»»
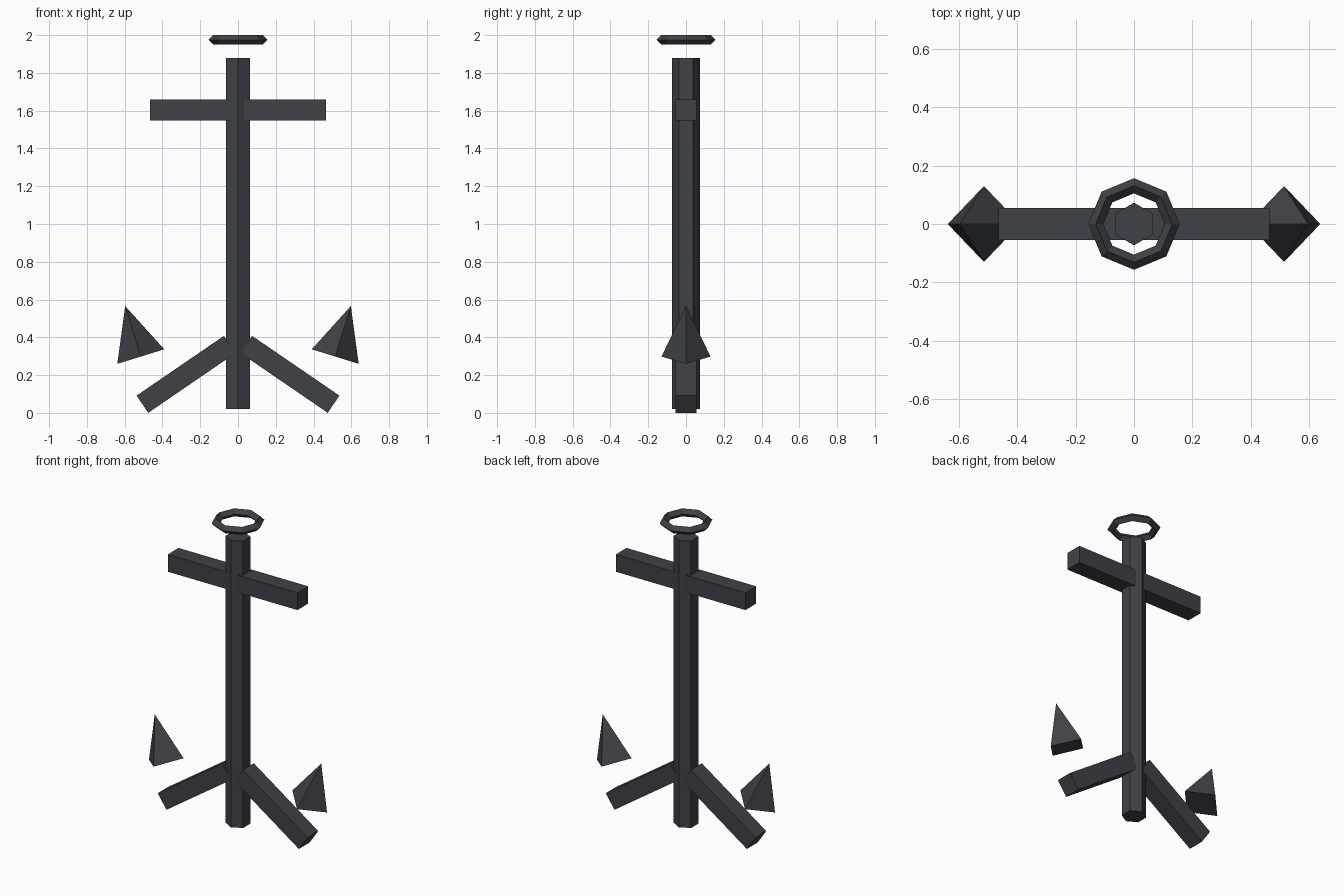
import bpy, bmesh, math
from mathutils import Matrix, Vector

if "Cube" in bpy.data.objects:
    bpy.data.objects.remove(bpy.data.objects["Cube"])

iron = bpy.data.materials.new("dark_iron")
iron.diffuse_color = (0.05, 0.053, 0.065, 1)
iron.use_nodes = True
iron.node_tree.nodes["Principled BSDF"].inputs["Base Color"].default_value = iron.diffuse_color


def add_object(name, bm):
    bmesh.ops.recalc_face_normals(bm, faces=bm.faces)
    mesh = bpy.data.meshes.new(name)
    bm.to_mesh(mesh)
    bm.free()
    mesh.materials.append(iron)
    obj = bpy.data.objects.new(name, mesh)
    bpy.context.collection.objects.link(obj)
    return obj


def box(name, size, loc, tilt=0):
    bm = bmesh.new()
    bmesh.ops.create_cube(bm, size=1, matrix=Matrix.Diagonal((*size, 1)))
    obj = add_object(name, bm)
    obj.location = loc
    obj.rotation_euler.y = tilt
    return obj


def cone(name, sides, r1, r2, depth, loc, tilt=0, turn=0):
    bm = bmesh.new()
    bmesh.ops.create_cone(bm, cap_ends=True, segments=sides, radius1=r1, radius2=r2,
                          depth=depth, matrix=Matrix.Rotation(turn, 4, 'Z'))
    bmesh.ops.remove_doubles(bm, verts=bm.verts, dist=1e-5)
    obj = add_object(name, bm)
    obj.location = loc
    obj.rotation_euler.y = tilt
    return obj


# Hexagonal shank with corners facing front and back
shank = cone("shank", 6, 0.073, 0.073, 1.86, (0, 0, 0.95))
for i, v in enumerate(shank.data.vertices):
    a = math.pi / 2 + (i // 2) * math.pi / 3
    v.co.x, v.co.y = 0.073 * math.cos(a), 0.073 * math.sin(a)

# Crossbar
box("stock", (0.93, 0.11, 0.112), (0, 0, 1.603))

# Sloping arms and four-sided pointed flukes, left and right
for side, s in (("left", -1), ("right", 1)):
    box(side + "_arm", (0.56, 0.11, 0.11), (s * 0.275, 0, 0.204), s * 0.6)
    cone(side + "_fluke", 4, 0.13, 0, 0.28, (s * 0.556, 0, 0.432), s * 0.3)

# Flat-lying eight-sided ring with a diamond cross-section
bm = bmesh.new()
rings = []
for i in range(8):
    a = i * math.pi / 4
    out = Vector((math.cos(a), math.sin(a), 0))
    rings.append([bm.verts.new(out * (0.131 + 0.026 * dx) + Vector((0, 0, 0.026 * dz)))
                  for dx, dz in ((1, 0), (0, 1), (-1, 0), (0, -1))])
for i in range(8):
    p, q = rings[i], rings[(i + 1) % 8]
    for j in range(4):
        k = (j + 1) % 4
        bm.faces.new((p[j], q[j], q[k], p[k]))
add_object("ring", bm).location.z = 1.975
««
## Work to be completed
Your answer should be the number of lines in the records that contain the word "data", with nothing added.

## Reply to the task
6